Elena Arellano Chamorro Wikipedia
Elena Arellano Chamorro (November 3, 1836; Granada - October 11, 1911; Granada), or better known as "Mother Elena Arellano", was a nun who has been recognized for her selflessness and dedication to women's education in Nicaragua.
Elena Arellano Chamorro was born in the city of Granada, Nicaragua on November 3, 1836. She was the daughter of Narciso Arellano del Castillo, who served as Prime Minister of Nicaragua. In 1842, after the death of her father, she made vows of chastity and poverty. As a result of these vows, Arellano took in any impoverished people in need of help into her home. She was beautiful and had a charming personality. As part of her apostolate, she founded la Casa de Huerfanas de Artes y Oficios (The Orphanage of Arts and Crafts), this center served widows, female victims of stalking, and prostitutes. In 1872, Arellano boarded young women in her home where they received a basic, elementary level education. This was the first college open to women in Nicaragua. In 1888, she traveled to Europe where she met with Pope Leon XIII and attended the funeral of Don Bosco. She also met with Francisca Javier Cabrini on this trip. In 1892, the city of Granada was affected by Alfombria (black smallpox) and Mother Elena took on the task of treating the sick in the quarantine hospitals created in the city.
In 1891, Mother Elena Arellano Chamorro founded el Colegio La Immaculada (The Immaculate School). In the same year, Francisco Javier Cabrini arrived in Nicaragua with eight nuns dedicated to teaching women in Mother Elena's newly created school. On August 20, 1894, General Jose Santos Zelaya expelled the religious group Salesas Misioneras del Sagrado Corazón de Jesús from Nicaragua and Mother Elena left the country with them. Upon her return to Nicaragua in 1895, she founded el Colegio San Luis Gonzaga (The San Luis Gonzaga School). This school was specifically for the education of young men. In 1903, Mother Elena prepared for the arrival of las Oblatas Del Sagrado Corazón, these women were in charge of el Colegio Nuestra Señora de Guadalupe (french school). In March 1912, el Colegio San Juan Bosco began operations under the management of los Salesianos. These Salesianos in charge of this institution were Father José Misieri, Father José Dini, Jorge Müller (student) and Brother Esteban Tosini.

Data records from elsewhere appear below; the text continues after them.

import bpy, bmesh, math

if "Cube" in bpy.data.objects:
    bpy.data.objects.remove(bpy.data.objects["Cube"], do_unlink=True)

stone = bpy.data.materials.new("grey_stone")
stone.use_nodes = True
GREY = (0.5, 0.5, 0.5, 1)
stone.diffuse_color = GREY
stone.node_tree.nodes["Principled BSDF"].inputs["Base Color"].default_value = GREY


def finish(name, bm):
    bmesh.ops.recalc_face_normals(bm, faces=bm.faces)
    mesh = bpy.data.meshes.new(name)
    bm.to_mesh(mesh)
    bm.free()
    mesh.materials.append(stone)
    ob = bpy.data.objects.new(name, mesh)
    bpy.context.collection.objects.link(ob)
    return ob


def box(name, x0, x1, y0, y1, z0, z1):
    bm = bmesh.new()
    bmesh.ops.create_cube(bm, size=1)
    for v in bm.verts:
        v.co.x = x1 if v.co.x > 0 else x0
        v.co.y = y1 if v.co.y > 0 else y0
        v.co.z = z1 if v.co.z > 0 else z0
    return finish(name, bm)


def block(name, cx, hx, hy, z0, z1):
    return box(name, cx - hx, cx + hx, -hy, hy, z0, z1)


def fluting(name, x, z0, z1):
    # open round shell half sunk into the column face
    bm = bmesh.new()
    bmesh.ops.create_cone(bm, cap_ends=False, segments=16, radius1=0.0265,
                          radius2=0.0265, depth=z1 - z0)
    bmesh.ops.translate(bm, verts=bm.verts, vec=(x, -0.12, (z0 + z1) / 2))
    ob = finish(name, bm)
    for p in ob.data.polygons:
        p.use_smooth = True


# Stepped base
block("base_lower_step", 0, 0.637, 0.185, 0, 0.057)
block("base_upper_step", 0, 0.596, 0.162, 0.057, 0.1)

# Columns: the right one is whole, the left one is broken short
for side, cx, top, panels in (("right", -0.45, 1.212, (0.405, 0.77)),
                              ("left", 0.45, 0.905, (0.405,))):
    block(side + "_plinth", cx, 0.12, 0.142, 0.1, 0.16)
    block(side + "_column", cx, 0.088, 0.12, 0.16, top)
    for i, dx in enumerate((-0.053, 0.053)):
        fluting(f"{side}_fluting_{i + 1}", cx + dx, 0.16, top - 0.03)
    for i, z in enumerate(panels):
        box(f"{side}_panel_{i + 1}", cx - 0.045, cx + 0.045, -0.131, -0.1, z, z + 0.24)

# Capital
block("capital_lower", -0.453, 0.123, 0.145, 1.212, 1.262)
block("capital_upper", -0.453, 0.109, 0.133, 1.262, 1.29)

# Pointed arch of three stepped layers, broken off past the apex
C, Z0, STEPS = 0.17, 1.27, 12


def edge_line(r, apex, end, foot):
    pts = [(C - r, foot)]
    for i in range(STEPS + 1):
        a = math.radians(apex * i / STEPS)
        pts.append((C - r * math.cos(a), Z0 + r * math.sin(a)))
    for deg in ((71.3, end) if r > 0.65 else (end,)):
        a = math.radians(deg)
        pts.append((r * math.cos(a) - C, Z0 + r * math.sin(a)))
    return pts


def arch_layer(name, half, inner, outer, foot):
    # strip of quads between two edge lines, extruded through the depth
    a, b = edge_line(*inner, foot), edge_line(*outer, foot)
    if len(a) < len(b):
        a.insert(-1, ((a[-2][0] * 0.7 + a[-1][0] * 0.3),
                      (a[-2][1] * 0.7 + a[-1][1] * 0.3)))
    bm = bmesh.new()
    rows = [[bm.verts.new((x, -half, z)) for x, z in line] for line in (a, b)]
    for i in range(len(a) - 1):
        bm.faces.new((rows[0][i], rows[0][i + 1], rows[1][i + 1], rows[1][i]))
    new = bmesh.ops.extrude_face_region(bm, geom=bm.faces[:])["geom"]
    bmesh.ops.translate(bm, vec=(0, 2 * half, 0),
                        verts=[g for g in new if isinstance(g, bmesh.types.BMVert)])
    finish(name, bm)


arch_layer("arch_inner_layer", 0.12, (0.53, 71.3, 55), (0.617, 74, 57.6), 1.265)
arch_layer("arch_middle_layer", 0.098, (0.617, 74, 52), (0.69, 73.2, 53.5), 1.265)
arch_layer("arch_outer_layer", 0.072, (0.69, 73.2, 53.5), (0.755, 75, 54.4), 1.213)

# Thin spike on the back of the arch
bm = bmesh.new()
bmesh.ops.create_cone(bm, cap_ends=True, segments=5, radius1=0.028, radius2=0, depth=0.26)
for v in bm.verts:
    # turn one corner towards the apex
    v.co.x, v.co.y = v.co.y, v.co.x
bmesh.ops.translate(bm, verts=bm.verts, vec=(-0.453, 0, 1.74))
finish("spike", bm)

Mother Elena Arellano died on October 11, 1911. Her remains were buried in the chapel of Maria Auxiliadora of the Salesiano School of Granada.
After protests by intellectuals in Granada, the city named a street after Elena Arellano.